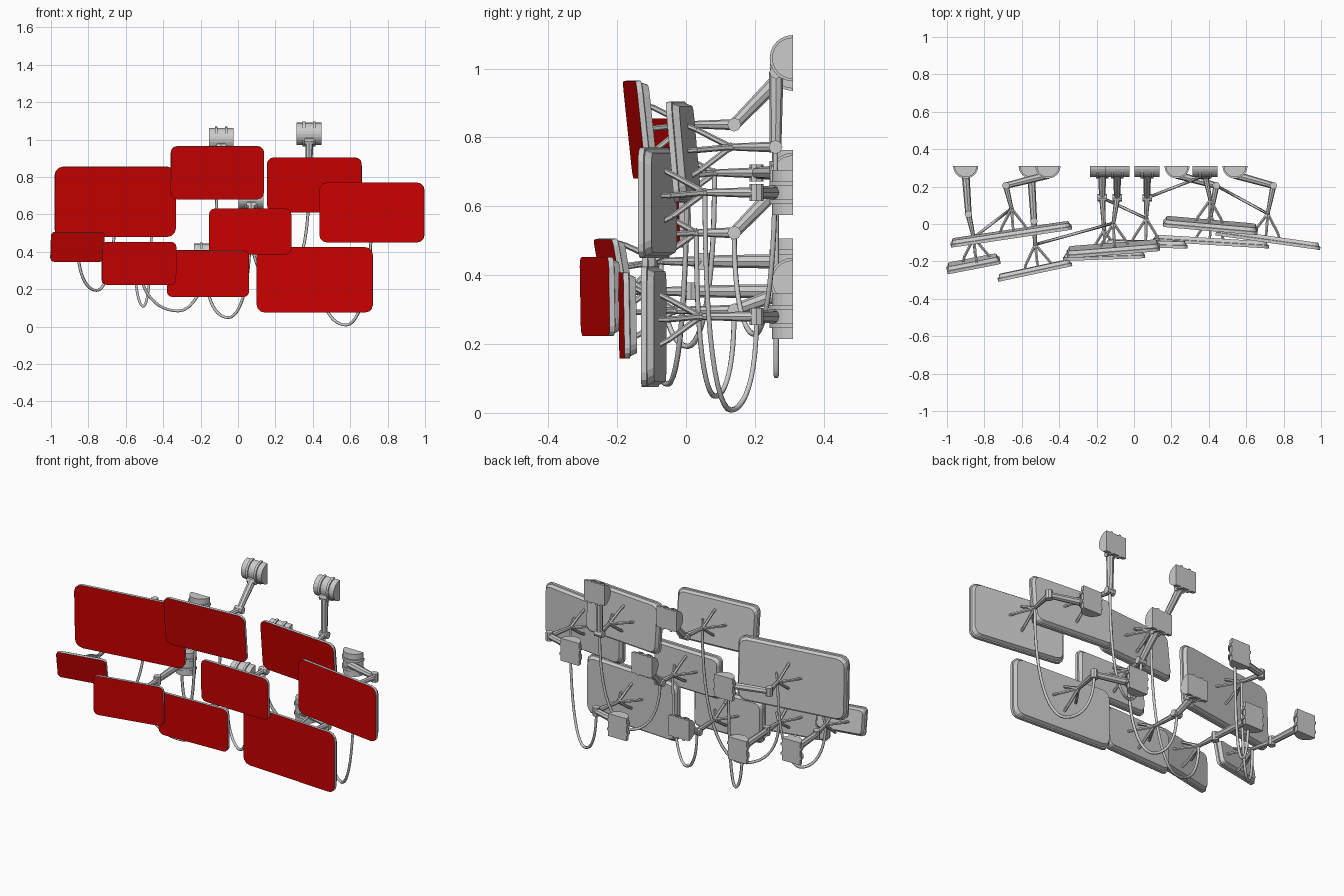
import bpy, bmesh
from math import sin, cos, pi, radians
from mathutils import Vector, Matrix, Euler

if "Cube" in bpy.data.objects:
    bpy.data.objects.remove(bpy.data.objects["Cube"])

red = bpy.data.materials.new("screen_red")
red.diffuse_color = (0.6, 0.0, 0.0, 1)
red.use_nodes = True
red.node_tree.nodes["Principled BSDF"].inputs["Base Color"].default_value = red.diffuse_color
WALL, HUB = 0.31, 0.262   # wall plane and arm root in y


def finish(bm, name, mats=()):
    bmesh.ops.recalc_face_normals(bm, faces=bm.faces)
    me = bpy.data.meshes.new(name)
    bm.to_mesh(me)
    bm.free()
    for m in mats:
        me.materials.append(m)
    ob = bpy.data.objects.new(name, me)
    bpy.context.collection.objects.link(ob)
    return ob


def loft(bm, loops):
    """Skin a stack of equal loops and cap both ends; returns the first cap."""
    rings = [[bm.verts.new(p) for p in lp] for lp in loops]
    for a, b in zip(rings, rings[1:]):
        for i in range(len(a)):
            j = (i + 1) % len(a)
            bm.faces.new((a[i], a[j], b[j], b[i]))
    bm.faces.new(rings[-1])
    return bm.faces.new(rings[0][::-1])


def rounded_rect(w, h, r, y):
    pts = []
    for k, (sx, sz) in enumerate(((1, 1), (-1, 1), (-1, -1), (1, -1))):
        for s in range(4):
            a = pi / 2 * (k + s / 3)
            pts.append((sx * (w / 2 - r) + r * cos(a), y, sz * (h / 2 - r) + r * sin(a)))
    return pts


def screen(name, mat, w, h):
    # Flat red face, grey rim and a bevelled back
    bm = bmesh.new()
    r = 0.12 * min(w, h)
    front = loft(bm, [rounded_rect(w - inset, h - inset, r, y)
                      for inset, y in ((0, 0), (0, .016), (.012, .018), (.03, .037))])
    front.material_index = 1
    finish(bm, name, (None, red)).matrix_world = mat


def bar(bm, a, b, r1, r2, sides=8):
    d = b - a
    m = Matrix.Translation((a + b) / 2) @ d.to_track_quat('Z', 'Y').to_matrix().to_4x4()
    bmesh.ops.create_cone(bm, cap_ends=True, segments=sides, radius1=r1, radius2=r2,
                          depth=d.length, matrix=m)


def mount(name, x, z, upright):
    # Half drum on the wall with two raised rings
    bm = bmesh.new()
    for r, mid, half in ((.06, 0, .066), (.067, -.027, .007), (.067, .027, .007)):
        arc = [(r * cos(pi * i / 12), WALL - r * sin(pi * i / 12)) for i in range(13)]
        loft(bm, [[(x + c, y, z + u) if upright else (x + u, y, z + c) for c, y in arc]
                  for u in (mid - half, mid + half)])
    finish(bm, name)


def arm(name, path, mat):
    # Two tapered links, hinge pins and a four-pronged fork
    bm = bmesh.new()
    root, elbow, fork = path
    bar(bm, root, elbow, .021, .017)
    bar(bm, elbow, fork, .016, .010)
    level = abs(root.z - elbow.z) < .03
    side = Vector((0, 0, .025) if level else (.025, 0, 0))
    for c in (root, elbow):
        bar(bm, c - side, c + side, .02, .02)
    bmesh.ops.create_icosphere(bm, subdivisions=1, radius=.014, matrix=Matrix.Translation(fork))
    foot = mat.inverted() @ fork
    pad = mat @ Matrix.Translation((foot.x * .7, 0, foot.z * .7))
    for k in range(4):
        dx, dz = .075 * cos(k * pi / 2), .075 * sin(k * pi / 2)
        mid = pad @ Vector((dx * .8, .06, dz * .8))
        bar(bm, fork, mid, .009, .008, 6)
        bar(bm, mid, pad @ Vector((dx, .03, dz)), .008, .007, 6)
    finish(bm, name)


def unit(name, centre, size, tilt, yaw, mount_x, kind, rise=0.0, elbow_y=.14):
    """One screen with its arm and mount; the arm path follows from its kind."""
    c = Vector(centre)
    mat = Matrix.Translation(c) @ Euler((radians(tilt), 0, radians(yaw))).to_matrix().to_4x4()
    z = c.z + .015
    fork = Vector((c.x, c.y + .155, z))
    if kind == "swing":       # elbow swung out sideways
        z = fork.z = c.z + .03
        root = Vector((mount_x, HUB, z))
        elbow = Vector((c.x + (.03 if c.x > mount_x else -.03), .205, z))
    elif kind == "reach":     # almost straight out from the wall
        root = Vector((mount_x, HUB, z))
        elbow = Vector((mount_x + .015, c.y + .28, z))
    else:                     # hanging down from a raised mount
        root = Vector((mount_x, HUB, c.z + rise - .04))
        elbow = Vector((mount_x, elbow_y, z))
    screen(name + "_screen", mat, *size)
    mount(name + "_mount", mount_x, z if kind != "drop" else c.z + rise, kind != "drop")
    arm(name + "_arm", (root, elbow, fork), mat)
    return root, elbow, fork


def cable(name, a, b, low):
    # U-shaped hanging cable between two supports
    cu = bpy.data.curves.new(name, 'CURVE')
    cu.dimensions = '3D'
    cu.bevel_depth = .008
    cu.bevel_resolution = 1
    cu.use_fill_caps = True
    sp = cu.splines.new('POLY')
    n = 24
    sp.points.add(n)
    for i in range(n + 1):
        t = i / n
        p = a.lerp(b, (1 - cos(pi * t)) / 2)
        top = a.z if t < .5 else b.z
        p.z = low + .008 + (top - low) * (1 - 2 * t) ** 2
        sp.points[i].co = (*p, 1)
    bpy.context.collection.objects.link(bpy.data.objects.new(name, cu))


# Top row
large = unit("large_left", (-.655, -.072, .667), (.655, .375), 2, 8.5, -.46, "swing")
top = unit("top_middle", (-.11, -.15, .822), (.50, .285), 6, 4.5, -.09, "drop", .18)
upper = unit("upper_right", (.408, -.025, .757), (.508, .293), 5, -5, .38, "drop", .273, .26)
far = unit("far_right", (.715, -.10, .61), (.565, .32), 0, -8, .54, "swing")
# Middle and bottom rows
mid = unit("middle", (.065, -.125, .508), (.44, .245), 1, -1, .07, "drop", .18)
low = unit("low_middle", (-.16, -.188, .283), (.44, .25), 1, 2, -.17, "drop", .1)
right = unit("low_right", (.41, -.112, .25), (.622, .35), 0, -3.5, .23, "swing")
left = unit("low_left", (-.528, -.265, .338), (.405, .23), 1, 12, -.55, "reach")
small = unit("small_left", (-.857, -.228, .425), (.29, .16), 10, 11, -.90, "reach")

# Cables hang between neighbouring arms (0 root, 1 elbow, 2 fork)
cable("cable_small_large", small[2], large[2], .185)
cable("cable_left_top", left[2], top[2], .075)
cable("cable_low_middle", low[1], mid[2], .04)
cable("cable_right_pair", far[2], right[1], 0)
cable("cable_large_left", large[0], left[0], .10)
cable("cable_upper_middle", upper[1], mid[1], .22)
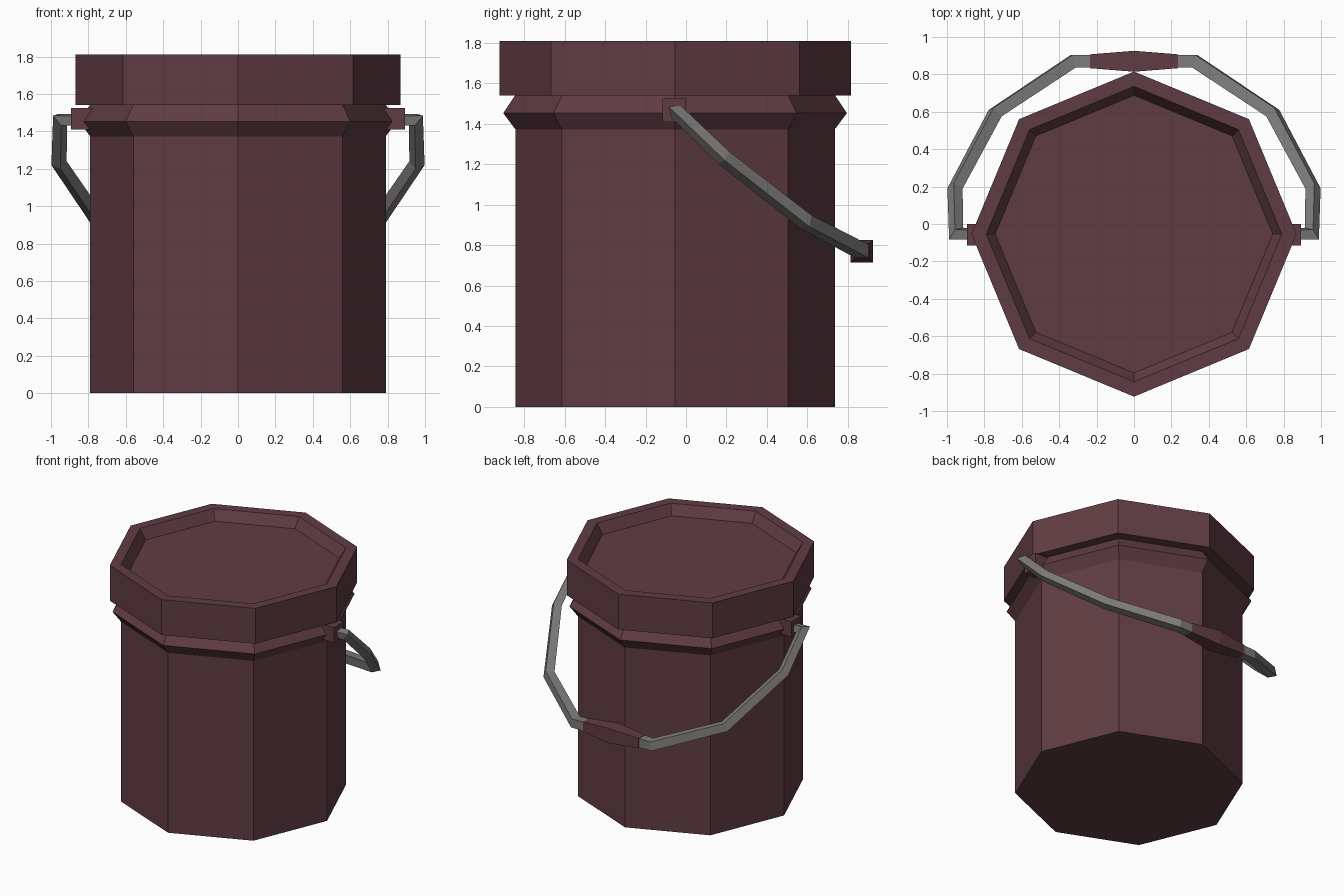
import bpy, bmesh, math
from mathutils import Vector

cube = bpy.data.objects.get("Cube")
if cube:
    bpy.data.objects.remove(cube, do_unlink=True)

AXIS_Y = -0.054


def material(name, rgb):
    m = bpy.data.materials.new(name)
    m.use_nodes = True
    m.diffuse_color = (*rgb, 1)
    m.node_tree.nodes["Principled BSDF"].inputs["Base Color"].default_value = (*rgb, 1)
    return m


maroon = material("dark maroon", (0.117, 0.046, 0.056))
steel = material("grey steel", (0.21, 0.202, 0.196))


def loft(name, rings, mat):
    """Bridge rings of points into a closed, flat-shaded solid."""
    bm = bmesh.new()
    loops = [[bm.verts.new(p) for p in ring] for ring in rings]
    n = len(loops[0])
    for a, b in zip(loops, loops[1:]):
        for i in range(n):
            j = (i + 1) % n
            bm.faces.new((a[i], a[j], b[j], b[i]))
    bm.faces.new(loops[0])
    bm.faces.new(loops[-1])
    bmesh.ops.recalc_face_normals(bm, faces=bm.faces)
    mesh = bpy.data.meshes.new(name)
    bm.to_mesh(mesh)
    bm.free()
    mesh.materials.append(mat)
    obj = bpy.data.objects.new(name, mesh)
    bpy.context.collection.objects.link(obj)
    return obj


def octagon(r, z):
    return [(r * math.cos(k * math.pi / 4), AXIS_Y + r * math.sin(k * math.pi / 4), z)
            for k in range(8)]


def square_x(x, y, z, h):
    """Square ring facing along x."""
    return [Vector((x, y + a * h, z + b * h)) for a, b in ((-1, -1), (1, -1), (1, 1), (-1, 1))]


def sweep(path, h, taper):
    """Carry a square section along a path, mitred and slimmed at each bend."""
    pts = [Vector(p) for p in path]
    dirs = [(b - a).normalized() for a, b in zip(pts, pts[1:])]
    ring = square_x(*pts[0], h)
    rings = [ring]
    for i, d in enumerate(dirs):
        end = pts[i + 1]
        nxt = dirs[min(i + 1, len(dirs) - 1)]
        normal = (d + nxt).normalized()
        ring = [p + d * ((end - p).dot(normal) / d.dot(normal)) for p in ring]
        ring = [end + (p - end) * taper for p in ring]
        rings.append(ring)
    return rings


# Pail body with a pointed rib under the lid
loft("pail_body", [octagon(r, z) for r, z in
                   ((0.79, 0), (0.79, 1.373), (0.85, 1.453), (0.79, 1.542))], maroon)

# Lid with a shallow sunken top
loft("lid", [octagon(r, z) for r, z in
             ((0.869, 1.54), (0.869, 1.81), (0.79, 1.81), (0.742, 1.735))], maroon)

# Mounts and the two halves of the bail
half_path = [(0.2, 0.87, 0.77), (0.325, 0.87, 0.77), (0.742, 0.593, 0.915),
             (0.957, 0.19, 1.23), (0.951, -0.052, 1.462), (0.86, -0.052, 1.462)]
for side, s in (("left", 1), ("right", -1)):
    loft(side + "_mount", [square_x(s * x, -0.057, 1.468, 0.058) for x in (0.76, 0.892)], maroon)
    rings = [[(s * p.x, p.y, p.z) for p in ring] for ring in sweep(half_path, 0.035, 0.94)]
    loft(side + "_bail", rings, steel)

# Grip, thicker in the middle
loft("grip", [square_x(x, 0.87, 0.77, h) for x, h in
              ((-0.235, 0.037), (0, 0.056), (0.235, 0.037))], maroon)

━━━━

To do
Write out every line of the preceding listing that contains "size".

Exercise response
def unit(name, centre, size, tilt, yaw, mount_x, kind, rise=0.0, elbow_y=.14):
    screen(name + "_screen", mat, *size)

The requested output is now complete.